§ **Data extracts**:
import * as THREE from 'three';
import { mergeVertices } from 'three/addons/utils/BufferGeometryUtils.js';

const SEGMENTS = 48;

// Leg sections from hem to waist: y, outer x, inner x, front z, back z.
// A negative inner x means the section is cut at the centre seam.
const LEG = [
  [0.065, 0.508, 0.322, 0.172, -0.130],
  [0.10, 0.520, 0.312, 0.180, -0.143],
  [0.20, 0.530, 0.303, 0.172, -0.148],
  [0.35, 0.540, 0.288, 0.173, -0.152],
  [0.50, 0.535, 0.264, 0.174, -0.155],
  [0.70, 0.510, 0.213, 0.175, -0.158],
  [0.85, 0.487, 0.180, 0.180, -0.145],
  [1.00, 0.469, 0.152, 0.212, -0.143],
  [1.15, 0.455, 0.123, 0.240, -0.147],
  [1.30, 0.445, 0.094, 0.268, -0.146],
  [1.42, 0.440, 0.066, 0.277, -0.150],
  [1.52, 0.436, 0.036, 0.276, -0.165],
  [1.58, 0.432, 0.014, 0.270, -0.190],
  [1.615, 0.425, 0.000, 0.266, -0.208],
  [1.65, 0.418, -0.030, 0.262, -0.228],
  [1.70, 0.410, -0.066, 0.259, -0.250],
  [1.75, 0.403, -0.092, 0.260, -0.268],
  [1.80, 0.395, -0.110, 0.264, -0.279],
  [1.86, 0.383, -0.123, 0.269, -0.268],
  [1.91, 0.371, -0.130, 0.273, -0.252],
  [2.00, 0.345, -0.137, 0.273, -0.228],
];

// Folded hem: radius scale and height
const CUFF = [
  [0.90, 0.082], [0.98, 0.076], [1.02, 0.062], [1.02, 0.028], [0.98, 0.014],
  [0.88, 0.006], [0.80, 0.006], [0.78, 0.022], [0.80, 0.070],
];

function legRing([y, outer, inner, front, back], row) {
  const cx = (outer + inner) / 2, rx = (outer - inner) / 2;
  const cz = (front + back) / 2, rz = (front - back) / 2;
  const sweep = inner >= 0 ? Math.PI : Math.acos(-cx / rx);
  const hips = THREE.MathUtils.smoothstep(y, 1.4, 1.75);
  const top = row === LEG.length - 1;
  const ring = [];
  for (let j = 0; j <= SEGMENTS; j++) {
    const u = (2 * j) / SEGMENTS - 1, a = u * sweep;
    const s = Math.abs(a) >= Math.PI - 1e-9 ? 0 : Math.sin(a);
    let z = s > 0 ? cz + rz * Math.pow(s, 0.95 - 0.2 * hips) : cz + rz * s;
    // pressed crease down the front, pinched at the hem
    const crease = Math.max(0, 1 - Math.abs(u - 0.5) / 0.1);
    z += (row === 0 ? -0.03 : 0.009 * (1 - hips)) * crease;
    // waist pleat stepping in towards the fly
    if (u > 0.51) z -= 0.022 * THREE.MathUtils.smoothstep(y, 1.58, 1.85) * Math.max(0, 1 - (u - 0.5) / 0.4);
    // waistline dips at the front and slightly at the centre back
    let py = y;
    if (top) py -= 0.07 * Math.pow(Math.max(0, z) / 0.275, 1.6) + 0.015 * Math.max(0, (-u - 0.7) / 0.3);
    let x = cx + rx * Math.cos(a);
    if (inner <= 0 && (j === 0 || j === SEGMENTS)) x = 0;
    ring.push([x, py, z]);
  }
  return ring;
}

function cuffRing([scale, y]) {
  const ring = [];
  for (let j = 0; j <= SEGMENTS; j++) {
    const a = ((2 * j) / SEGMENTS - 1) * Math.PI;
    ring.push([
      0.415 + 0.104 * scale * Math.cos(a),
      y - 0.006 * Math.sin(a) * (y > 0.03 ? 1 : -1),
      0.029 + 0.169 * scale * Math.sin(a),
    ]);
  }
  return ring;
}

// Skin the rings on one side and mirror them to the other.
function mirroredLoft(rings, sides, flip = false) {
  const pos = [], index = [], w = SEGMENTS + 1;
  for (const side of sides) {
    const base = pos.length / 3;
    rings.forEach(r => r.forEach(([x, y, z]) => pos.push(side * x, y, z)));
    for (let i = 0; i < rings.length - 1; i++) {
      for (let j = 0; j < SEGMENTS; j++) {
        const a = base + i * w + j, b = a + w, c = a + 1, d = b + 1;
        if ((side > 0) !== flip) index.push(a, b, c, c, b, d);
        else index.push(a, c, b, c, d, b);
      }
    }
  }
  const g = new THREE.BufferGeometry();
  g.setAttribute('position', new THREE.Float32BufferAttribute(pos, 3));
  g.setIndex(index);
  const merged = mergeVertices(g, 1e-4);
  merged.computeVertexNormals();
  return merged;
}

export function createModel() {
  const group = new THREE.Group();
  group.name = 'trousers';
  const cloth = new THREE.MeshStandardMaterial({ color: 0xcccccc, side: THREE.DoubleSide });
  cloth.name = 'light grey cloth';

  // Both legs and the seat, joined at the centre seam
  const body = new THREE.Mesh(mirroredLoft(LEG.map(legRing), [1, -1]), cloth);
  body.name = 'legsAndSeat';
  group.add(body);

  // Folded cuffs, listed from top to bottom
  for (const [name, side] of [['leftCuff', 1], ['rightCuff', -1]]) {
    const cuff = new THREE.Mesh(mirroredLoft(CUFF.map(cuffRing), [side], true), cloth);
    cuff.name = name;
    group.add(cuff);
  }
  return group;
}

§ **Work instruction**: Please return every line from the material above where the string "smoothstep" occurs.

§ **Written answer**:
  const hips = THREE.MathUtils.smoothstep(y, 1.4, 1.75);
    if (u > 0.51) z -= 0.022 * THREE.MathUtils.smoothstep(y, 1.58, 1.85) * Math.max(0, 1 - (u - 0.5) / 0.4);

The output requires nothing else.